Study material Start Marker

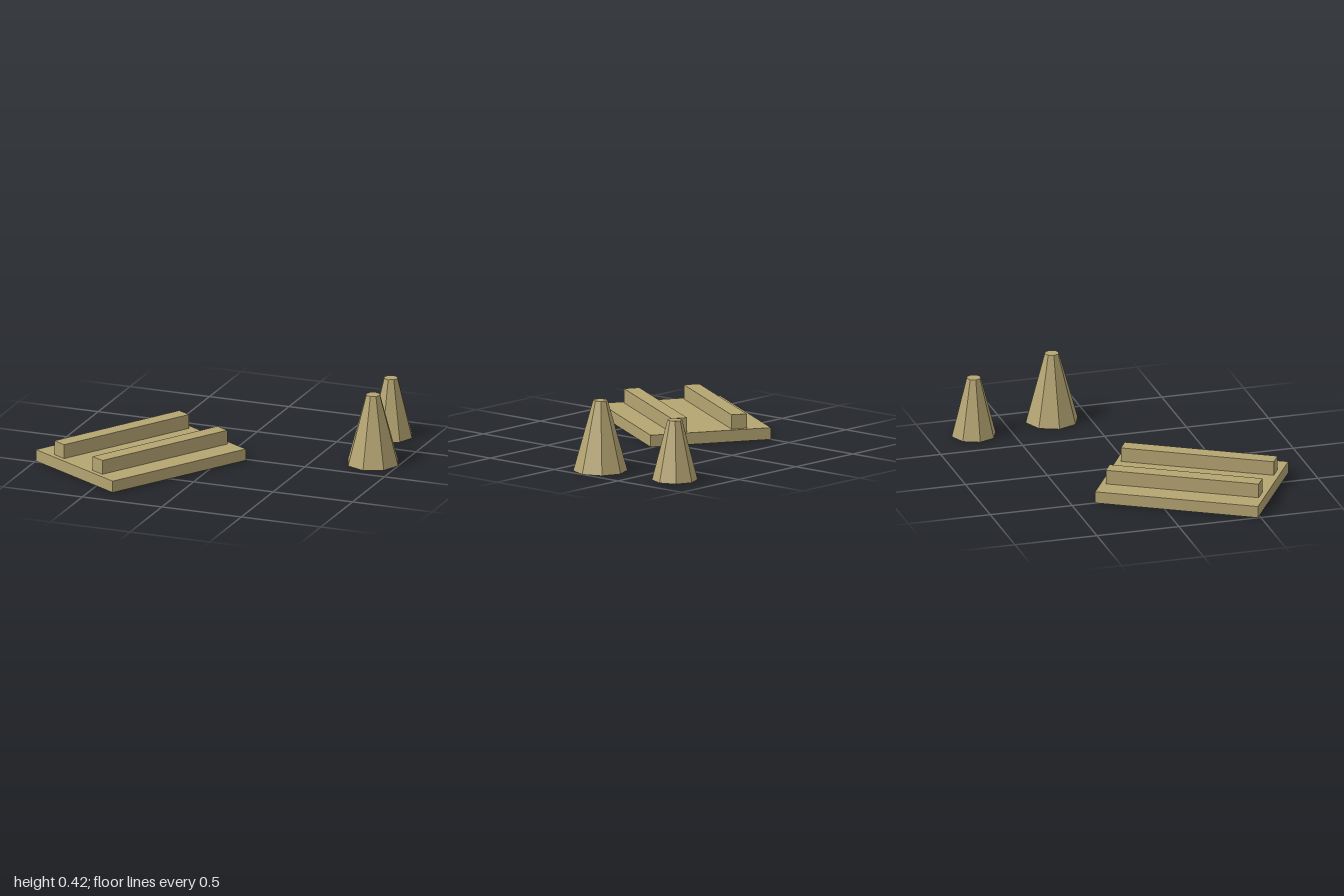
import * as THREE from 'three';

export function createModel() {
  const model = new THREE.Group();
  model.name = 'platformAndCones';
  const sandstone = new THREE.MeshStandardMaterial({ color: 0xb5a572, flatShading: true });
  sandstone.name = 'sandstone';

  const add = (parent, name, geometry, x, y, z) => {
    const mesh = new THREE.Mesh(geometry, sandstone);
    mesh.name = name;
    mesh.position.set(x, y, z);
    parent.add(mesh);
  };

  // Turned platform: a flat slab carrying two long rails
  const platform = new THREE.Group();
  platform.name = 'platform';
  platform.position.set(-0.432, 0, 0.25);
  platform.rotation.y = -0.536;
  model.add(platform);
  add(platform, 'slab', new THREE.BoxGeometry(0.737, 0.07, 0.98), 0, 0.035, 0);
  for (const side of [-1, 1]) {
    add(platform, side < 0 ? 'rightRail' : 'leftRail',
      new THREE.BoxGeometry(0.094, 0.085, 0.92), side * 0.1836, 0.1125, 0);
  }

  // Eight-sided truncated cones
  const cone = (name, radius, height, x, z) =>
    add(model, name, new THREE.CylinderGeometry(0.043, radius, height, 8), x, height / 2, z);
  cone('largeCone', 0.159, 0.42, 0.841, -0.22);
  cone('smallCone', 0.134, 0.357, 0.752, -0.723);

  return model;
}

Study material End Marker
Study material Start Marker

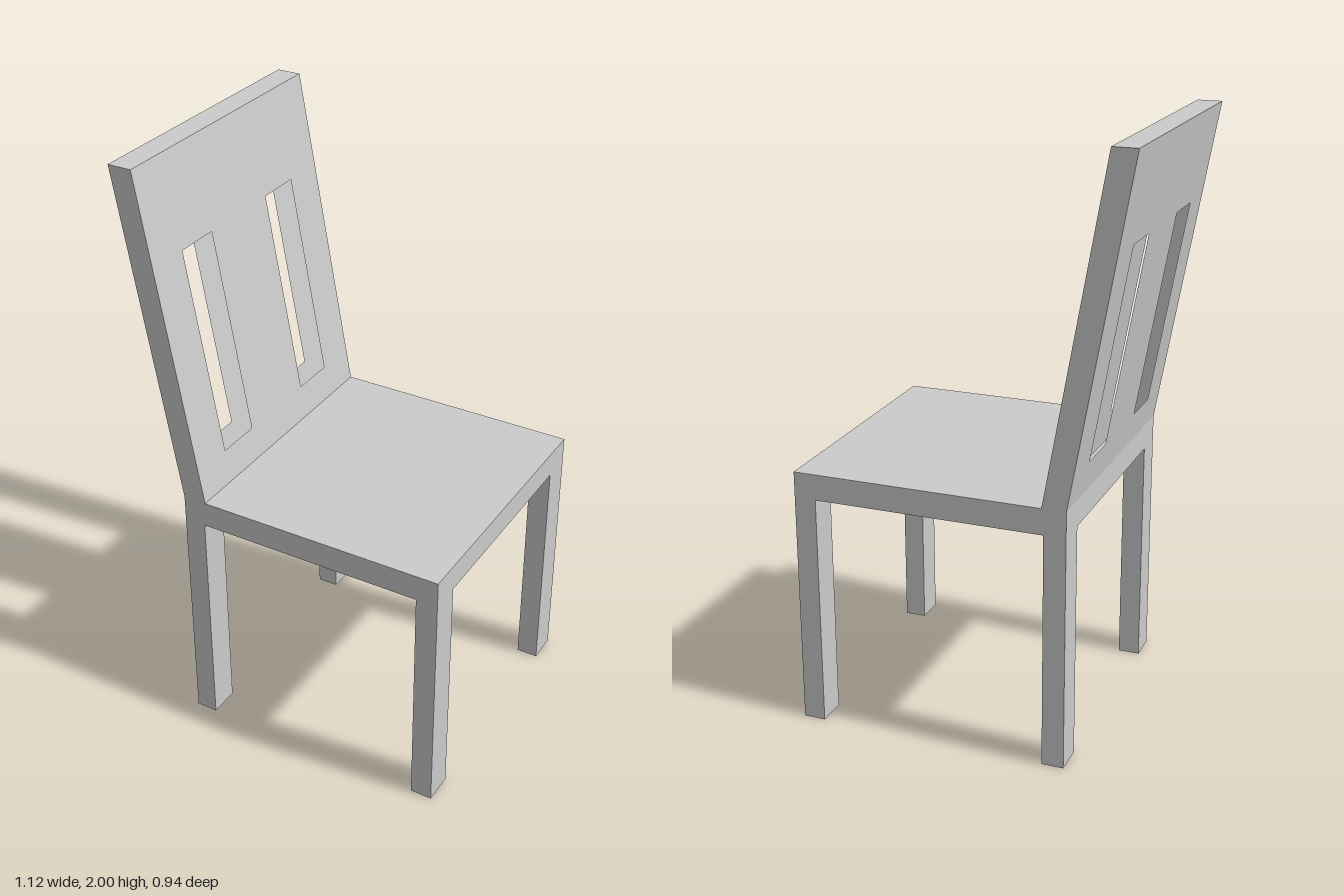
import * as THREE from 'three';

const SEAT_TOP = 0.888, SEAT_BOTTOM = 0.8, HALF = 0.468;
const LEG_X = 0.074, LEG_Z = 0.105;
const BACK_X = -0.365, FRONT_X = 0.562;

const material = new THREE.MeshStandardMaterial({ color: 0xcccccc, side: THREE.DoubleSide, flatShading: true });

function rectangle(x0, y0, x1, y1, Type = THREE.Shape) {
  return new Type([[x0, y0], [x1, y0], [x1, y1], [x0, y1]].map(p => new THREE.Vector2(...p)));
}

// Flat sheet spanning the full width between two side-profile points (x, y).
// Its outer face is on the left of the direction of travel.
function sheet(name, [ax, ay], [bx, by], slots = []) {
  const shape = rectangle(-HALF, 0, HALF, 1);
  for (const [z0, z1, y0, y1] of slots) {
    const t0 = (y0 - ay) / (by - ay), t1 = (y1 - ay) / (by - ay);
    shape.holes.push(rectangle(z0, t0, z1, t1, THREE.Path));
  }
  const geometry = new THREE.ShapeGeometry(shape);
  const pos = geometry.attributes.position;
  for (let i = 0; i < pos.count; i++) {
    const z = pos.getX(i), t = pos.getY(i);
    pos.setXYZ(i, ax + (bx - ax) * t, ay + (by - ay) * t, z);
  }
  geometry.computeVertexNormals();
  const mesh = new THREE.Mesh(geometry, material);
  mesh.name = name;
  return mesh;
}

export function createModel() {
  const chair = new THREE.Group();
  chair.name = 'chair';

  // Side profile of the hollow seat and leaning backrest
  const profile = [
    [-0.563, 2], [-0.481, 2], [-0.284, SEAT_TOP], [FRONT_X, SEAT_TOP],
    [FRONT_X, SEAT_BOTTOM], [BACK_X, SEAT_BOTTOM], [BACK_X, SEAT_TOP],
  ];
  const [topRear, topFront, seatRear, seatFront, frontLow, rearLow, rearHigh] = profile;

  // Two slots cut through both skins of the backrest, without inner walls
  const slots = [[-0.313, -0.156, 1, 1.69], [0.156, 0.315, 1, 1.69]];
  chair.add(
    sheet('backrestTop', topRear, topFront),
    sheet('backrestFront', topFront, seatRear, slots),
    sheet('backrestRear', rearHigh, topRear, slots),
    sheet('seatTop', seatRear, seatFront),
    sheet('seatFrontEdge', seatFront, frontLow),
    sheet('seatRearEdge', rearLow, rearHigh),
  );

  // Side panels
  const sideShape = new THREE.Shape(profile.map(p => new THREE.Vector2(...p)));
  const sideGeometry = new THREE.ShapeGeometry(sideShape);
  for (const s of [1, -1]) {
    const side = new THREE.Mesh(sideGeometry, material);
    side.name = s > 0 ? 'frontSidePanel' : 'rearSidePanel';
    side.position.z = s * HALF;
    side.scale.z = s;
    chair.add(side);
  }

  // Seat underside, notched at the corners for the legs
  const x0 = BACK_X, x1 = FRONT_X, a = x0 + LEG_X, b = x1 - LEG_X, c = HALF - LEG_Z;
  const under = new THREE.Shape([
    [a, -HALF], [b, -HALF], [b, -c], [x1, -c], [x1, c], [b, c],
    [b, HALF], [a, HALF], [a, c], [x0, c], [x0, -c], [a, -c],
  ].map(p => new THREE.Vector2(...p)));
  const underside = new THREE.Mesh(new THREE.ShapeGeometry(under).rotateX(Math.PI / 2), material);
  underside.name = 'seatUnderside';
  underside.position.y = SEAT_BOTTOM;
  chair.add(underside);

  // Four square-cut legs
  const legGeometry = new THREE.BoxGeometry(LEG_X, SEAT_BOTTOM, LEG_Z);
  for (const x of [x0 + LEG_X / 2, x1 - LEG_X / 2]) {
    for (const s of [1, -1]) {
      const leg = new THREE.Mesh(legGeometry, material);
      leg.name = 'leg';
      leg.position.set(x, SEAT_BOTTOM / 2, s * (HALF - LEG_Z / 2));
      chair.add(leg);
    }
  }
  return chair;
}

Study material End Marker

◆ **Task**: One figure is all that is needed: the number of lines above in which the word "function" appears.

◆ **Output for this task**: 4